Date: Sat, 22 Mar 97 12:29:00 GMT 
From: r.mallon1@genie.com
To: marmam@uvvm.uvic.ca, pita@whale.simmons.edu
Subject: Large Schools of Dophins Cause

Large Schools of Dophins Cause Trouble

   NICOSIA (March 21) XINHUA - Large schools of dolphins  have fled to
the Mediterranean in the wake of mass deaths in  the North Sea, causing
trouble for fishermen in Cyprus.
   Last week, Cypriot fishermen marched on the Presidential Palace
demanding compensation for damage to their nets caused by dolphins that
were caught in them.
   In a petition to President Glafcos Clerides, the fishermen said the

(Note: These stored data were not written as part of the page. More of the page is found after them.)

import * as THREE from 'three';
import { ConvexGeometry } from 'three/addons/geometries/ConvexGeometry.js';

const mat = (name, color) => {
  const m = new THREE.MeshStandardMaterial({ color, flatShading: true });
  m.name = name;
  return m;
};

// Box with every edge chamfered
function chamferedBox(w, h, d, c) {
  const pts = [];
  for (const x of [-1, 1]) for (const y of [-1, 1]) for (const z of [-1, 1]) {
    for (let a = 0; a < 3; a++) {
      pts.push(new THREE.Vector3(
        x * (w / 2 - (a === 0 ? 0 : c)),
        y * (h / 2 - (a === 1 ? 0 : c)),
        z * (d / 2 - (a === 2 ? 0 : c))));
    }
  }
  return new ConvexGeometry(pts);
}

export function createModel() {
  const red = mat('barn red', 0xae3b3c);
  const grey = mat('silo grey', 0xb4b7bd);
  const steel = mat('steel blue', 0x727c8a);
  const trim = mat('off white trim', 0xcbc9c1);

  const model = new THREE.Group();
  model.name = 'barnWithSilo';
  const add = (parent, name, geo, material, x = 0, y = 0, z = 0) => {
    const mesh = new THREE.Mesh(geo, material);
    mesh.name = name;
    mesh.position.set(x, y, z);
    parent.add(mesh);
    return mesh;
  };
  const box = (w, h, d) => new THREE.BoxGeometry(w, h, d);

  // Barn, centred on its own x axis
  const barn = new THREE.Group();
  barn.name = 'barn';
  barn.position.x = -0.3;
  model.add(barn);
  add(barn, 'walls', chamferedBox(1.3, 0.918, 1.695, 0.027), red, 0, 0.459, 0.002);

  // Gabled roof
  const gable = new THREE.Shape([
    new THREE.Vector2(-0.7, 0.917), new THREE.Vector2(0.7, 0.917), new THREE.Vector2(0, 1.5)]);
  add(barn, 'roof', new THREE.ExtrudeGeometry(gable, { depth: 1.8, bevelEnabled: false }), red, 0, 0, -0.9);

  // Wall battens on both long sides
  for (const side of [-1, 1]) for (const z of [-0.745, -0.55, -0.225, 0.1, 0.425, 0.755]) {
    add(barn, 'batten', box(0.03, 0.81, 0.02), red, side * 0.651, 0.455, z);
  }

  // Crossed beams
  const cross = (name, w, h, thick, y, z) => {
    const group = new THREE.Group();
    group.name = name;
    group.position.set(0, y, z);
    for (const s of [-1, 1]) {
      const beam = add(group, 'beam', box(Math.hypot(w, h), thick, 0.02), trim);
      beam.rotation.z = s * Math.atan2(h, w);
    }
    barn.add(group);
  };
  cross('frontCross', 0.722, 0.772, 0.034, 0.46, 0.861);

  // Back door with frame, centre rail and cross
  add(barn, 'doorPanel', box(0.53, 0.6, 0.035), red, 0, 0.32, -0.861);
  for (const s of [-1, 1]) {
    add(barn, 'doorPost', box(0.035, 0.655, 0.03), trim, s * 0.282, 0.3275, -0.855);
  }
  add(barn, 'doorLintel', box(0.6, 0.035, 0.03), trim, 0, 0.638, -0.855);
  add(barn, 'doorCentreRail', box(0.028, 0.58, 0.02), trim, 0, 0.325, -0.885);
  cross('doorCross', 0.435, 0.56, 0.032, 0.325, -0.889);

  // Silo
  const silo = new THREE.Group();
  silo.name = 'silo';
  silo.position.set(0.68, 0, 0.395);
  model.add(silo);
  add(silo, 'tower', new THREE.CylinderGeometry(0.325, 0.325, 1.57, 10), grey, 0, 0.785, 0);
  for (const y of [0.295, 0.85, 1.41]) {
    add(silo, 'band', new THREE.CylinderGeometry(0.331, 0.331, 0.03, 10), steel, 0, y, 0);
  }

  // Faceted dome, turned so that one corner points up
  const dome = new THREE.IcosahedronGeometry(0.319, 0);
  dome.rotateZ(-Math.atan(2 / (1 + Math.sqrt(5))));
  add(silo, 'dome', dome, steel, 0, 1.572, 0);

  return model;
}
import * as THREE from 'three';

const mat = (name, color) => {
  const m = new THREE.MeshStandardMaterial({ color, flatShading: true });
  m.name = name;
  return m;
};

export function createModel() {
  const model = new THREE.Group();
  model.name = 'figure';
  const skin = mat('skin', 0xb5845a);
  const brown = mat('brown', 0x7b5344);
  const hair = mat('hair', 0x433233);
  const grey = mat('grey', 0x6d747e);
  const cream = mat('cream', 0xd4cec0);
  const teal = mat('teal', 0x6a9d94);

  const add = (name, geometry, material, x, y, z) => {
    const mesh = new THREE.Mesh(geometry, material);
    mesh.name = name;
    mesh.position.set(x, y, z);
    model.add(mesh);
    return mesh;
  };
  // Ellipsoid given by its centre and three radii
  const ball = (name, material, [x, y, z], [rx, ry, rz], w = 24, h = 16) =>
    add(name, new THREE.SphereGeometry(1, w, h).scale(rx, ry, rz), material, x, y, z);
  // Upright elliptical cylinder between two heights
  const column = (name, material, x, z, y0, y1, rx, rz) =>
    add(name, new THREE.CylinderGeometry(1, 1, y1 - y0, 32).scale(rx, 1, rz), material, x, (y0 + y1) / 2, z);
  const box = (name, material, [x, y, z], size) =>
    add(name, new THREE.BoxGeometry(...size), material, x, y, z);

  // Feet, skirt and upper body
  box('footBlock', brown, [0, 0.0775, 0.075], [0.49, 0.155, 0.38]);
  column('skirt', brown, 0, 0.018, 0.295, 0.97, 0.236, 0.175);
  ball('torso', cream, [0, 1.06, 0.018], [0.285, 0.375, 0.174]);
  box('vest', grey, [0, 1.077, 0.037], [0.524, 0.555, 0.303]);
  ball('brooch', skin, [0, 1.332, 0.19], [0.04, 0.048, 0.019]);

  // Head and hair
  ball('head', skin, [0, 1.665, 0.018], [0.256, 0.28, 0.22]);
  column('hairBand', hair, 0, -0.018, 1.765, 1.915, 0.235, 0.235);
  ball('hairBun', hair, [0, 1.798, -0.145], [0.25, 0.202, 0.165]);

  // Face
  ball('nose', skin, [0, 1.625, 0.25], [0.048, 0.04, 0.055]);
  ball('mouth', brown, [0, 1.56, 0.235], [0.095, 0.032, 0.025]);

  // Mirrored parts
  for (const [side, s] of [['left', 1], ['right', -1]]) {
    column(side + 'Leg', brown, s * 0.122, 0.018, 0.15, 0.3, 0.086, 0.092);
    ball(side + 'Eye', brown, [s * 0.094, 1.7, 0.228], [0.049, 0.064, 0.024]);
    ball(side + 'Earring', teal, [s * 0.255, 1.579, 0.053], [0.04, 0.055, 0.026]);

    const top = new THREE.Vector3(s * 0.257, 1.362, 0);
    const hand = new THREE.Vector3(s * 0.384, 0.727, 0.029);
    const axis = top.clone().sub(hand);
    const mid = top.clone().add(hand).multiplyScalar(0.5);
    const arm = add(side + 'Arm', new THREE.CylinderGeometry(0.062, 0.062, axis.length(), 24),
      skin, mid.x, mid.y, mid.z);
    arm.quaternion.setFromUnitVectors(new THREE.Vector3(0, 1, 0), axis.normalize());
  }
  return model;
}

damage caused by the dolphins ran into hundreds of thousands of pounds
(one pound equals two U.S. dollars) and called for state money to cover
the costs.
   The fishermen say they find their nets damaged on a daily basis, but
are unable to take measures as dolphins are  protected animals under
Cyprus law.
   While demanding compensation, the fishermen called on the government to
take measures to keep the dolphins away from  the island's fishing
areas.
   For its part, the Fisheries Department of the Ministry of Agriculture
has been trying to find a solution to save the  nets and spare the
protected dolphins.
   Emilios Economou, an official at the Fisheries Department, told
Agriculture Committee at the House of Representatives Thursday that the
problem was not unique to Cyprus, but  affected the whole of the
Mediterranean. He said large schools  of dolphins, as many as 250 at a
time, were detected at  the Cyprus coast.
   He noted that the authorities had made numerous efforts to help
fishermen, seeking advice from the U.S., Russia and Tunisia.
   However, there has been little success so far, and one  such effort
involving the use of special equipment to scare  off the dolphins
actually ended up attracting them, he added.
   The official said a new research program on this was  now under way at
the University of Cyprus.
   But the fishermen insisted that they respected the fact  that dolphins
are a protected species, but they too wanted  protection from the
state.